Task details:
Write out once more the lines running from the top of the entries below to the line with "(0.098, 0.041, 0.018))", both ends included.

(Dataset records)

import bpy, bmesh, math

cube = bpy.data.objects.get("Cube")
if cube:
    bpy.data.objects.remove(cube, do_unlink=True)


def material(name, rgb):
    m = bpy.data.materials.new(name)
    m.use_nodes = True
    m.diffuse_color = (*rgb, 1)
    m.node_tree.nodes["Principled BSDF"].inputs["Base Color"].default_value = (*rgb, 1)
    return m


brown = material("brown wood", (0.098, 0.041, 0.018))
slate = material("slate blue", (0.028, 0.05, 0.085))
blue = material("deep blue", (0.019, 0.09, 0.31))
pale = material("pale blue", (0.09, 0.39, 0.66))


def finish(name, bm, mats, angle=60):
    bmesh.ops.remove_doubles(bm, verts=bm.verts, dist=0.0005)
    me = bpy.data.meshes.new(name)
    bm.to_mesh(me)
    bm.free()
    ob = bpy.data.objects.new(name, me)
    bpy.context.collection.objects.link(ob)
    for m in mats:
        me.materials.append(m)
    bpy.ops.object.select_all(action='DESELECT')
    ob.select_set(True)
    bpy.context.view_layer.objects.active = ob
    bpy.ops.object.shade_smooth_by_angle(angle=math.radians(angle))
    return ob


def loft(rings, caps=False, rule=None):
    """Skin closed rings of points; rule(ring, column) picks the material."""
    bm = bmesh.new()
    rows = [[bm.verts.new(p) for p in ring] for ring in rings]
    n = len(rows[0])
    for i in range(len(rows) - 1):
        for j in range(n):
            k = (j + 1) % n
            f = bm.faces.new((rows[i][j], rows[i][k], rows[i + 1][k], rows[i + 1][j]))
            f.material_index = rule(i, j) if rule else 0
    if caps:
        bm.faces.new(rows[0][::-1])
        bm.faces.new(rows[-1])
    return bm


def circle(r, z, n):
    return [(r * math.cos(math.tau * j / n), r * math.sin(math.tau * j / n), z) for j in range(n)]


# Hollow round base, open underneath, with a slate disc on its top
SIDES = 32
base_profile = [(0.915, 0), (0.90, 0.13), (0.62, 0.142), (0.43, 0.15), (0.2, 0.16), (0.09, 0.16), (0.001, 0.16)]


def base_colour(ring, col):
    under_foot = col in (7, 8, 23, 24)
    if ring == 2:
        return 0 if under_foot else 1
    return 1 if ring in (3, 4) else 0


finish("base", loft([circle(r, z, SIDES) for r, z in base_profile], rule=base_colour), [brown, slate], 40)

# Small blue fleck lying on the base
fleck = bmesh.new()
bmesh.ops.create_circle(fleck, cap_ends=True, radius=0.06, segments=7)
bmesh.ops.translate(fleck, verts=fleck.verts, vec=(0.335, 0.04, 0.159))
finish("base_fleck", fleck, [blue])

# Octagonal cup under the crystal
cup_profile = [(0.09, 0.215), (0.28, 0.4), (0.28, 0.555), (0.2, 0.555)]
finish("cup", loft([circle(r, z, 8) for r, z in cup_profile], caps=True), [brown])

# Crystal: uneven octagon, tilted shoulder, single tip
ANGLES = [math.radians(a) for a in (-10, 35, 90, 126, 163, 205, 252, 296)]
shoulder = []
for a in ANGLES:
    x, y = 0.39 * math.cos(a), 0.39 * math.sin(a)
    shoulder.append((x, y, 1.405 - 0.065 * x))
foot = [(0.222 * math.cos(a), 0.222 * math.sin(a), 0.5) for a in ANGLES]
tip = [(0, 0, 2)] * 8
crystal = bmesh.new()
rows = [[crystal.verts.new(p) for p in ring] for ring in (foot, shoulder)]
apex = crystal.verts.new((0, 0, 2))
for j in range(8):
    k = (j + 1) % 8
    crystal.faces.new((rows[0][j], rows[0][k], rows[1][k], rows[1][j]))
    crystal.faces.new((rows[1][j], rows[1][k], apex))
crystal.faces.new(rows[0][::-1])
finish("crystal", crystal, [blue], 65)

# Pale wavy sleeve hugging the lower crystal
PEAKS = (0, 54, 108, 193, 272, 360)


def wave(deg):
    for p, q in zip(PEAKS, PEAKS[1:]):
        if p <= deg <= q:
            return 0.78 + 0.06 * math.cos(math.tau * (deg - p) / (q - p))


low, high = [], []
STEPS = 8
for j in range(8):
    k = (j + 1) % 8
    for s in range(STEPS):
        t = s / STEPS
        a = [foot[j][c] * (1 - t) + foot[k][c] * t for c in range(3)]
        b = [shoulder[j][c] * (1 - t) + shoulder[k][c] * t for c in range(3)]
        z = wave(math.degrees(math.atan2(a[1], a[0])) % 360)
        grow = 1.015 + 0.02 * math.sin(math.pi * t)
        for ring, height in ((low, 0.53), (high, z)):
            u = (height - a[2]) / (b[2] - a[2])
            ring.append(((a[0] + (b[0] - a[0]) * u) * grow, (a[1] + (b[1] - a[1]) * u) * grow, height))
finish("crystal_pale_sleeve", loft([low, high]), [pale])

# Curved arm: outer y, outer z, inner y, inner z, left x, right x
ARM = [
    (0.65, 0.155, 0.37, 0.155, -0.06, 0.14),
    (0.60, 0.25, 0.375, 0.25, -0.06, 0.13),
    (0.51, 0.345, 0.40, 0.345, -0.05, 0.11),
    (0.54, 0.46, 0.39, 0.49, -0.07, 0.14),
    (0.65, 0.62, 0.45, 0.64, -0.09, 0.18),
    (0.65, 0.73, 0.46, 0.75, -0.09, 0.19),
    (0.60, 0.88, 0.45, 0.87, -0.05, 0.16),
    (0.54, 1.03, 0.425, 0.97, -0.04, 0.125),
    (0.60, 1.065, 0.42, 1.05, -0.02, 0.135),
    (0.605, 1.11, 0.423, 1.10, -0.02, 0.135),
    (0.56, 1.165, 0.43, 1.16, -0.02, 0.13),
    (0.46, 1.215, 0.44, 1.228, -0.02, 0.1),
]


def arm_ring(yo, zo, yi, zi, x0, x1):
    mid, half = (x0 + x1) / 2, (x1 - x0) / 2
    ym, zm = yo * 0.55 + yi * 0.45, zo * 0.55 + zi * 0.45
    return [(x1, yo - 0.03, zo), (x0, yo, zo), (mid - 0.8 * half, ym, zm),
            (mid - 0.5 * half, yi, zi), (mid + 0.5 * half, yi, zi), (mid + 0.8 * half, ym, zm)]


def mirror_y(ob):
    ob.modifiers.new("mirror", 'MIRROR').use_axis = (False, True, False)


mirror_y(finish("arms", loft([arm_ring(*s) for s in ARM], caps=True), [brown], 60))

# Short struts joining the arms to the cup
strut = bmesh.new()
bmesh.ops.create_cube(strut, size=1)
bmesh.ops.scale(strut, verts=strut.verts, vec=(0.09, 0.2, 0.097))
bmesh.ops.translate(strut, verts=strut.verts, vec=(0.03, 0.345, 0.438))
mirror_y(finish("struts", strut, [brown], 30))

Answer for this exercise:
import bpy, bmesh, math

cube = bpy.data.objects.get("Cube")
if cube:
    bpy.data.objects.remove(cube, do_unlink=True)


def material(name, rgb):
    m = bpy.data.materials.new(name)
    m.use_nodes = True
    m.diffuse_color = (*rgb, 1)
    m.node_tree.nodes["Principled BSDF"].inputs["Base Color"].default_value = (*rgb, 1)
    return m


brown = material("brown wood", (0.098, 0.041, 0.018))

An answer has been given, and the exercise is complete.